*** EXERCISE INPUTS

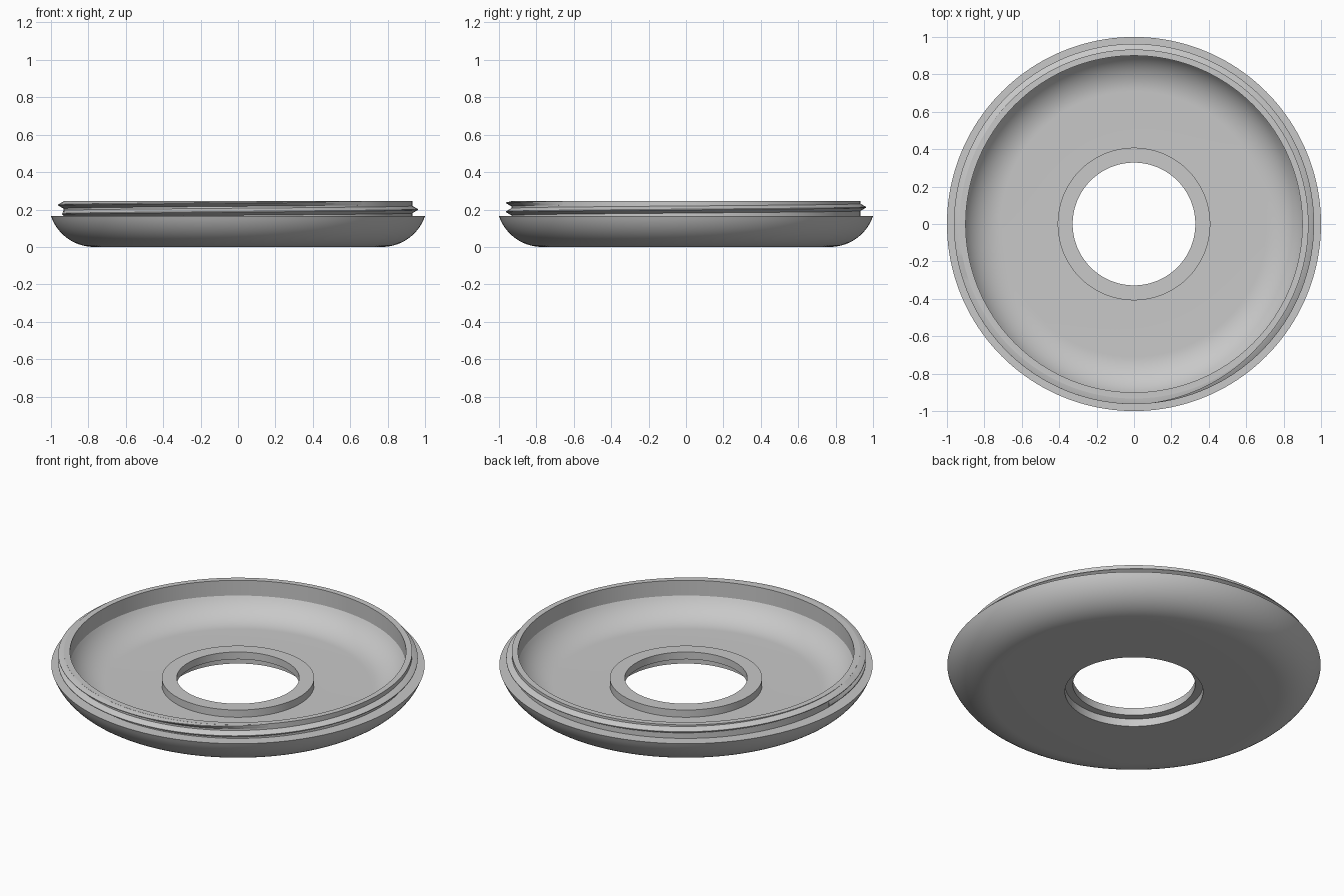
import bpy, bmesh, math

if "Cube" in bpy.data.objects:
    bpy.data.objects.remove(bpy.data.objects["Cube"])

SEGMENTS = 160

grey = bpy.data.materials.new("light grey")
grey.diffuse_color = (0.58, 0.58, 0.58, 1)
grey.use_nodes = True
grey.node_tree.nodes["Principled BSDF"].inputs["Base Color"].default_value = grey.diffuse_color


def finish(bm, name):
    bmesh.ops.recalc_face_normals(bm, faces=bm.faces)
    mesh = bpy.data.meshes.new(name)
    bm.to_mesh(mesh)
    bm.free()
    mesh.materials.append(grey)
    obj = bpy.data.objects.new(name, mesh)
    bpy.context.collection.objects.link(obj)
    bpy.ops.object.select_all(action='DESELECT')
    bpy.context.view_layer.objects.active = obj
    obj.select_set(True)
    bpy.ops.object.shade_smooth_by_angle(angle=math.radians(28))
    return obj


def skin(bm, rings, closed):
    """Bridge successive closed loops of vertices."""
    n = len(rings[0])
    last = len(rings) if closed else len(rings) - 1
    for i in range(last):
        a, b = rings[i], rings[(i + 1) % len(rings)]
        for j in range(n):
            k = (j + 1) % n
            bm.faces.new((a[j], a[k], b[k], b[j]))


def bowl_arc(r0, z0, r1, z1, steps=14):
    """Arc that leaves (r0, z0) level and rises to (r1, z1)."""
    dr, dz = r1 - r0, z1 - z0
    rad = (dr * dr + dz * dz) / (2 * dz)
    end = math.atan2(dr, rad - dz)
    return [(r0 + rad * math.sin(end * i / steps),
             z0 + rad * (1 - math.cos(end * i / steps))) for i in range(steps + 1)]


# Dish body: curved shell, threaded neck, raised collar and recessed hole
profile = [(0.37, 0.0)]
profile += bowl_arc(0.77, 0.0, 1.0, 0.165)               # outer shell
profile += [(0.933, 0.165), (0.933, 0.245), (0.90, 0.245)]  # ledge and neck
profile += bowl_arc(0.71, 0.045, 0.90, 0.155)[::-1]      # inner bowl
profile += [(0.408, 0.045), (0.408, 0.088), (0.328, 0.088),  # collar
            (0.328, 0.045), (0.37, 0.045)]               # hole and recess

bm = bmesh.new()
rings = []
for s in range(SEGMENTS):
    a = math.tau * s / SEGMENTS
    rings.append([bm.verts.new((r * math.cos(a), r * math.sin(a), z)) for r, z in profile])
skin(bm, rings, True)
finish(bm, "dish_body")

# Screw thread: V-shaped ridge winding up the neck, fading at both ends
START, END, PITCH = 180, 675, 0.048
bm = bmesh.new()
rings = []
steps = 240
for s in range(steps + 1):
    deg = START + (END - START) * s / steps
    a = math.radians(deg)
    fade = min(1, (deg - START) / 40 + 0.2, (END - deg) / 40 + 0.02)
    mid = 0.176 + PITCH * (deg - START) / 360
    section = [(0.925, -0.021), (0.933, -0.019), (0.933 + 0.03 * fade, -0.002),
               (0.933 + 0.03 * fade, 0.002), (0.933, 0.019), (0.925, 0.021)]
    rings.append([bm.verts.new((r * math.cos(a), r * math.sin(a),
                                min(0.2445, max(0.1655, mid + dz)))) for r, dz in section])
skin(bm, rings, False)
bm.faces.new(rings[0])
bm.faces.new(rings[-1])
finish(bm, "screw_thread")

******

Give the lines again exactly, starting where the entries begin and stopping once the line with "successive closed loops" is included; pictures are not copied.

import bpy, bmesh, math

if "Cube" in bpy.data.objects:
    bpy.data.objects.remove(bpy.data.objects["Cube"])

SEGMENTS = 160

grey = bpy.data.materials.new("light grey")
grey.diffuse_color = (0.58, 0.58, 0.58, 1)
grey.use_nodes = True
grey.node_tree.nodes["Principled BSDF"].inputs["Base Color"].default_value = grey.diffuse_color


def finish(bm, name):
    bmesh.ops.recalc_face_normals(bm, faces=bm.faces)
    mesh = bpy.data.meshes.new(name)
    bm.to_mesh(mesh)
    bm.free()
    mesh.materials.append(grey)
    obj = bpy.data.objects.new(name, mesh)
    bpy.context.collection.objects.link(obj)
    bpy.ops.object.select_all(action='DESELECT')
    bpy.context.view_layer.objects.active = obj
    obj.select_set(True)
    bpy.ops.object.shade_smooth_by_angle(angle=math.radians(28))
    return obj


def skin(bm, rings, closed):
    """Bridge successive closed loops of vertices."""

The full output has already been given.